US Vice-President Mike Pence has warned Turkey against a defense deal with Russia to acquire Moscow S-400 anti-aircraft missile system that Washington views as a threat to US jets.
Speaking at a gathering in Washington to mark Nato’s 70th anniversary, Mr Pence said: “Turkey must choose.
“Does it want to remain a critical partner in the most successful military alliance in history or does it want to risk the security of that partnership by making such reckless decisions that undermine our alliance?”
Thus far, Turkey has responded that the purchase of the advanced system is a done deal.
Turkish Foreign Minister Mevlut Cavusoglu repeated that the deal with Russia – thought to be worth about £2.5bn (£1.9bn) – would not be cancelled.

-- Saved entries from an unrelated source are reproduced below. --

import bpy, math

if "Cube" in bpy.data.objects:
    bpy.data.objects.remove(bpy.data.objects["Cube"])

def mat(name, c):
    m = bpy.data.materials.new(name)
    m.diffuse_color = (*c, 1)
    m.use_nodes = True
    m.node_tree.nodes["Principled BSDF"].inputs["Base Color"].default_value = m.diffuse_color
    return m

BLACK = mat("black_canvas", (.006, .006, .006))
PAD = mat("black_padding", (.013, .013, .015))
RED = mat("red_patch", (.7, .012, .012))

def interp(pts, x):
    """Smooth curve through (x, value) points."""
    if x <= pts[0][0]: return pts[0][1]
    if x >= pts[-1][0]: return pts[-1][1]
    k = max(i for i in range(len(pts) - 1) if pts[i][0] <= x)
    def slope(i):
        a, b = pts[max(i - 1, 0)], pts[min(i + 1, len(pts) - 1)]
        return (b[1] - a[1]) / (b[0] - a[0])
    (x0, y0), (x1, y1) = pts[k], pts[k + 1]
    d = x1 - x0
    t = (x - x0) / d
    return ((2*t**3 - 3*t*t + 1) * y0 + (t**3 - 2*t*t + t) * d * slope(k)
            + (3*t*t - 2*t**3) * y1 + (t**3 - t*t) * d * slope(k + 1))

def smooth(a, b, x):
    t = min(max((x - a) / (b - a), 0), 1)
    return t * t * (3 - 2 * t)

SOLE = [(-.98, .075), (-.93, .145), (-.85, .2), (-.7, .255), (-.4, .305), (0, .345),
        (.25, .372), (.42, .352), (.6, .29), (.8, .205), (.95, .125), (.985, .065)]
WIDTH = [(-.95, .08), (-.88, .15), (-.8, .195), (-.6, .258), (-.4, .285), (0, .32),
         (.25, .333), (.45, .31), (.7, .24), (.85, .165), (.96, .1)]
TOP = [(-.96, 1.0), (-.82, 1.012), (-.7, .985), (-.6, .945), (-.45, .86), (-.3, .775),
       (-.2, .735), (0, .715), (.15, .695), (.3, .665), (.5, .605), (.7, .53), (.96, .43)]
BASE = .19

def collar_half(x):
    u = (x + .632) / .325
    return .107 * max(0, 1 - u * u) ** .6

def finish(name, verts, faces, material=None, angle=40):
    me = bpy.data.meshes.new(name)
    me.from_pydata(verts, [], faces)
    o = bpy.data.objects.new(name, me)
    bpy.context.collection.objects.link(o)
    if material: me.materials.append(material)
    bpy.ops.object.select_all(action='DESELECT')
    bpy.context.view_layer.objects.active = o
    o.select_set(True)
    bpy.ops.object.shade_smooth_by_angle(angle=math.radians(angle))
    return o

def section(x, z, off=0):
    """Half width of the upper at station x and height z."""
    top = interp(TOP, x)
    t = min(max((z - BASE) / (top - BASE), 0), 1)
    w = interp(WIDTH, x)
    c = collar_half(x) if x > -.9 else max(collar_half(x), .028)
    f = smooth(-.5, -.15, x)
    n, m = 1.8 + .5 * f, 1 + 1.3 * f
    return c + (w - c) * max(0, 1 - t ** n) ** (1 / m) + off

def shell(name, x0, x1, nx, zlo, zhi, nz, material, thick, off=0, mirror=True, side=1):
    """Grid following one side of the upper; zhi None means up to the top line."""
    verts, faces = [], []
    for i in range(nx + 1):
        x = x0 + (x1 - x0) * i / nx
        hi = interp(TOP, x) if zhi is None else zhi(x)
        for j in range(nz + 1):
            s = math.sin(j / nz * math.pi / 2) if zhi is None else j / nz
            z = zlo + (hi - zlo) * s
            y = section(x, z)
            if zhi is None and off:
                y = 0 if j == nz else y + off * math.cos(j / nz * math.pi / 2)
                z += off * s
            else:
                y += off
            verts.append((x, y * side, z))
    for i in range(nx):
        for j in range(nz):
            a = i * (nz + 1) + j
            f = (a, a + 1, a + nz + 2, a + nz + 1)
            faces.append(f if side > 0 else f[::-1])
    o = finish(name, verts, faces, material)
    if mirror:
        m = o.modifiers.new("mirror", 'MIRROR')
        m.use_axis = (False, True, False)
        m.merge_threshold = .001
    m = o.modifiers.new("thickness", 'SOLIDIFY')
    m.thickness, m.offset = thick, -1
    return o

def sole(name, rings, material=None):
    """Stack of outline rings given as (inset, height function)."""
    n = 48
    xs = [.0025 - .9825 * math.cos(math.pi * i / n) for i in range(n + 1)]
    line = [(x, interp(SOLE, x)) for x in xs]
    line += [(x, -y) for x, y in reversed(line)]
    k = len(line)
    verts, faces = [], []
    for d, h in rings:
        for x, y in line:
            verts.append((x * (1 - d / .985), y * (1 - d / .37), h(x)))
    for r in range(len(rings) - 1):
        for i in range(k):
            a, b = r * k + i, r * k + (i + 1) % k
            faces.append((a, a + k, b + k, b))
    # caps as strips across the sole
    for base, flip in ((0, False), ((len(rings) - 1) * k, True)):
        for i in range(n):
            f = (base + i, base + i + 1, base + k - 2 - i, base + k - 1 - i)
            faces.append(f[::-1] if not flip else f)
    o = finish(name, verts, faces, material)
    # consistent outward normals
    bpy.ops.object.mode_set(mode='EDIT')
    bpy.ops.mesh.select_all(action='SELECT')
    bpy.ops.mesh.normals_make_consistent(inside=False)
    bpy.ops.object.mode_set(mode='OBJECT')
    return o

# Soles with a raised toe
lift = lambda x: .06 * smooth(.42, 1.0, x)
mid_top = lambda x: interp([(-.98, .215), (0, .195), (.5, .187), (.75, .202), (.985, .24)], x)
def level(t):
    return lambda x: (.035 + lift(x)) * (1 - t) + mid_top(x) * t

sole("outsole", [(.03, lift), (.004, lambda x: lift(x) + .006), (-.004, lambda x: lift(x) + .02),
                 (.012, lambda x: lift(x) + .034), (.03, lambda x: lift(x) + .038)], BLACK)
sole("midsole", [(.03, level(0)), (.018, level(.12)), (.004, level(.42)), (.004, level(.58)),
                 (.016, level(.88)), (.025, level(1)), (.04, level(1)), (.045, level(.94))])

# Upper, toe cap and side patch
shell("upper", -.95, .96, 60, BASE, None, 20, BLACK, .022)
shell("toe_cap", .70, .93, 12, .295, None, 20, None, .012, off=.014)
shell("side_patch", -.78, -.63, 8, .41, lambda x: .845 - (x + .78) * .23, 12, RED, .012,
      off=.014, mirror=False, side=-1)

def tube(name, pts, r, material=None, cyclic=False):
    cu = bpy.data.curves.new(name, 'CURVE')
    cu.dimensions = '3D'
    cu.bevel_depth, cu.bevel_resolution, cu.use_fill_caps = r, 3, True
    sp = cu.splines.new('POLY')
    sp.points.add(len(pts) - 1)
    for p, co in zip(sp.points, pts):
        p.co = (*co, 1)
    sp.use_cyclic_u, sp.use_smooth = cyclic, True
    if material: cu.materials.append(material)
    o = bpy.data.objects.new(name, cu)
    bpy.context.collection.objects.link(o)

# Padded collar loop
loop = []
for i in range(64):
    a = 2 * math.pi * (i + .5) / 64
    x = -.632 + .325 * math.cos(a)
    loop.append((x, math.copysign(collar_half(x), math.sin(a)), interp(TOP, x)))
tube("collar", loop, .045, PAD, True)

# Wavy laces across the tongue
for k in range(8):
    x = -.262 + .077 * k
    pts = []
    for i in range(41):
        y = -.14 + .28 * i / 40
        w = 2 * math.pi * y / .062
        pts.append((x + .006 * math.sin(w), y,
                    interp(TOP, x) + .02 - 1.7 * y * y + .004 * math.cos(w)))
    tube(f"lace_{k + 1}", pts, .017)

In a tweet, Turkey’s vice-president later wrote: “The United States must choose.
“Does it want to remain Turkey’s ally or risk our friendship by joining forces with terrorists to undermine its Nato ally’s defence against its enemies?”
Ankara says the S-400 system will help the country to defend itself, as Turkey faces threats from Kurdish rebels and Islamist militants. The S-400 “Triumf” is one of the most sophisticated surface-to-air missile systems in the world, with a range of 400km (250 miles) and one S-400 integrated system being able to shoot down up to 80 targets simultaneously.
The US has also been pushing for Turkey to buy America’s Patriot missiles instead. Senior Nato officials have repeatedly stated that the Russian system is not compatible with the alliance’s equipment. Washington believes that Turkey’s purchase of the S-400 would be a threat to US F-35 fighter jets.
With the second largest army in NATO, Ankara’s close military ties with Russia are a source of collosal uncertainty not just to the NATO member states, but primarily offer grave military concerns for the US which may lose a key defense client.
Further, Turkey has been a linchpin for NATO’s defense strategy in the Middle East, allowing the U.S. and other NATO forces to use its airspace and bases for carrying out operations in the region. The United States is also aware that in making Turkey ineligible for the F-35, this could imperil its strategic leverage and that of other NATO allies in military cooperation.
It is striking that the US has already suspended Turkey from its F-35 fighter jet programme, even when its attempts at negotiating with Ankara are still under way.
In January, the Trump administration tried enticing Turkey to scrap its $2.5 billion deal with Moscow by making a counteroffer: US offered its Raytheon’s $3.5 billion Patriot surface-to-air missile system at a discount valid until the end of March.
But the offer also came with a catch; the US would only continue to discuss that potential sale to Turkey, if it commits to not accepting the S-400.
As it stands, the Pentagon suspended deliveries for Turkey’s F-35 program one day after its Patriot discount offer ended.
Uptil now the Turkish President Recep Tayyip Erdogan is showing no signs of yielding to the United States. He has stated that while he remains interested in the US Patriot missile system, equally there is no turning back from the S-400 deal with Russia.
“Nobody “should ask us to lick up what we spat.” Erdogan has stated in a recent interview to national TV.
The clock is running out for a solution to the impasse. Turkish officials say they expect to install Russia’s S-400 missile defense system in July and given that President Erdogan looks to a re-election, standing up to the United States on account of his rejection of its ultimatum adds to his credibility and independence as a political leader. Analysts predict that it is unlikely that he will go back on the S-400 deal, even if it is on account of its deteriorating relations with NATO.